and Use Committee (GPPG-HCPA protocol No. 09231) and were compliant with Brazilian guidelines involving the use of animals in research (Law No. 11,794). Vigorous attempts were made to minimize suffering and external sources of pain and discomfort. In addition, the minimum number of animals required to produce reliable scientific data were used. The rats were AZD5363 chemical structure acclimatized to their environment for 1 week before the start of the experiment. The animals were divided into two groups, a control group and a stress group. Each group was subdivided into two subgroups according to the chronic stress exposure and the type of diet provided (cafeteria diet or standard rat chow) as follows: standard chow (C, control and S, control plus restraint stress) and high-calorie food (HD, hypercaloric diet and SHD, hypercaloric diet plus restraint stress). The animals
were weighed weekly, and the food intake was recorded daily. The experiment was performed over 6 weeks. The animals were housed in groups of four animals per cage. The animals were subjected to a chronic restraint stress model  using a plastic tube (25 cm × 7 cm) fixed with adhesive
tape on the outside to avoid discomfort but limiting the movements of the animal; one end of the tube remained open to allow breathing this website Aspartate . The animals were exposed daily to 1 h of stress in the morning (between 9:00 and 12:00), 5 days a week for 6 weeks  (no stress on weekends). The animals were returned to their home cages immediately after exposure to the 1 h of stress. The control animals were maintained in their home cages throughout the experimental period. The apparatus was ventilated to avoid physical compression, hyperthermia and sweating.

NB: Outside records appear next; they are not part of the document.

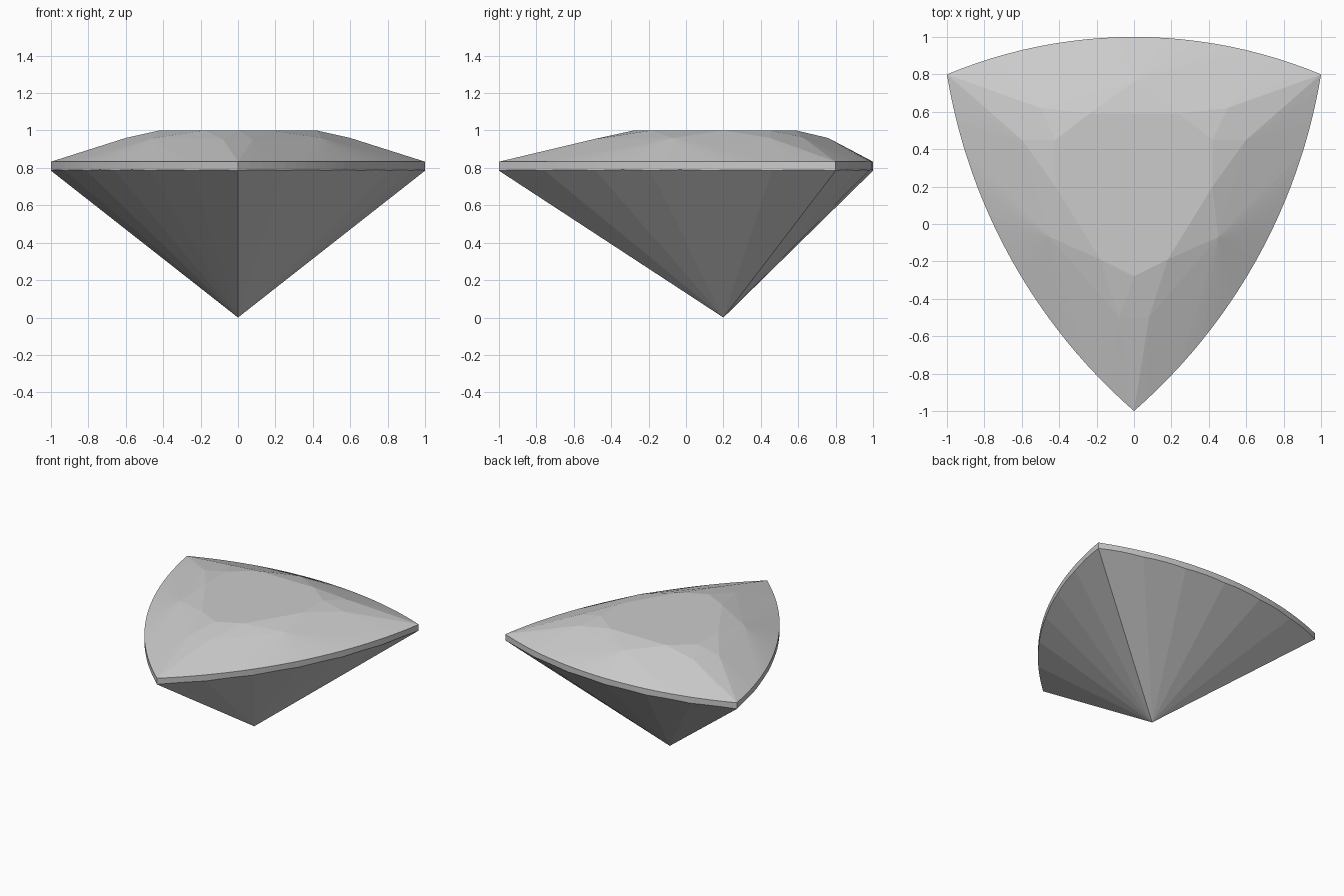
import bpy, bmesh, math
from mathutils import Vector

cube = bpy.data.objects.get("Cube")
if cube:
    bpy.data.objects.remove(cube, do_unlink=True)

gem = bpy.data.materials.new("pale grey stone")
gem.use_nodes = True
colour = (0.6, 0.6, 0.6, 1)
gem.diffuse_color = colour
gem.node_tree.nodes["Principled BSDF"].inputs["Base Color"].default_value = colour

FACETS, FINE = 6, 4          # facets per side, rim steps per facet
GIRDLE_LOW, GIRDLE_HIGH = 0.785, 0.833
CULET = Vector((0, 0.2, 0))


def arc(a, b, sag):
    """Points on a shallow circular arc bulging to the right of a to b."""
    a, b = Vector(a), Vector(b)
    half = (b - a).length / 2
    along = (b - a).normalized()
    out = Vector((along.y, -along.x))
    radius = (half * half + sag * sag) / (2 * sag)
    sweep = math.asin(half / radius)
    centre = (a + b) / 2 + out * (sag - radius)
    n = FACETS * FINE
    angles = [sweep * (2 * i / n - 1) for i in range(n)]
    return [centre + radius * (along * math.sin(t) + out * math.cos(t)) for t in angles]


def finish(name, bm):
    bmesh.ops.recalc_face_normals(bm, faces=bm.faces)
    mesh = bpy.data.meshes.new(name)
    bm.to_mesh(mesh)
    bm.free()
    mesh.materials.append(gem)
    obj = bpy.data.objects.new(name, mesh)
    bpy.context.collection.objects.link(obj)


# Curved triangular outline
tip, left, right = (0, -1), (1, 0.8), (-1, 0.8)
rim = arc(tip, left, 0.18) + arc(left, right, 0.2) + arc(right, tip, 0.18)
count = len(rim)

# Lower rim follows the flat pavilion facets, giving a gently scalloped edge
low = []
for i, p in enumerate(rim):
    start = i - i % FINE
    a = rim[start] - CULET.xy
    b = rim[(start + FINE) % count] - CULET.xy
    d, chord = p - CULET.xy, b - a
    reach = (d.x * chord.y - d.y * chord.x) / (a.x * chord.y - a.y * chord.x)
    low.append(Vector((p.x, p.y, GIRDLE_LOW * reach)))
high = [Vector((p.x, p.y, GIRDLE_HIGH)) for p in rim]

# Pavilion: flat facets meeting at the bottom point
bm = bmesh.new()
point = bm.verts.new(CULET)
ring = [bm.verts.new(p) for p in low]
for s in range(0, count, FINE):
    bm.faces.new([point] + [ring[(s + k) % count] for k in range(FINE + 1)])
finish("pavilion", bm)

# Girdle: thin upright band
bm = bmesh.new()
bottom = [bm.verts.new(p) for p in low]
top = [bm.verts.new(p) for p in high]
for i in range(count):
    j = (i + 1) % count
    bm.faces.new((bottom[i], bottom[j], top[j], top[i]))
finish("girdle", bm)

# Crown: convex facets through the table, star and kite corners
half = [(0.24, 0.59, 1), (0.42, 0.45, 1), (0.42, 0.2, 1), (0.18, -0.19, 1),
        (0.6, 0.45, 0.96), (0.5, 0.62, 0.965), (0.45, -0.07, 0.96), (0.08, -0.5, 0.952)]
corners = half + [(-x, y, z) for x, y, z in half] + [(0, -0.28, 1), (0, 0.76, 0.96)]
bm = bmesh.new()
for p in high + [Vector(c) for c in corners]:
    bm.verts.new(p)
bmesh.ops.convex_hull(bm, input=bm.verts)
bm.normal_update()
under = [f for f in bm.faces if f.normal.z < -0.9]
bmesh.ops.delete(bm, geom=under, context="FACES")
bmesh.ops.dissolve_limit(bm, angle_limit=math.radians(0.5), verts=bm.verts, edges=bm.edges)
finish("crown", bm)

The standard rat chow (Nuvilab CR-1, NUVITAL®, Curitiba, PR, Brazil) provided an energy content of 2.93 kcal/g (information provided by the manufacturer), and the cafeteria diet totaled 4.186 kcal/g and 0.42 kcal/mL (calculated based on information provided by the manufacturer on the package label). The constituents of each diet are described in Table 1. The palatable high-calorie diet (cafeteria diet) was chosen because it mimics modern patterns of human food consumption and has been used successfully in experimental studies to induce obesity in lean animals  and . This diet was adapted from a diet known as the cafeteria diet or Western diet, previously described by Estadella et al. Foods included in the cafeteria diet were crackers, wafers, sausages, chips, condensed milk and soda.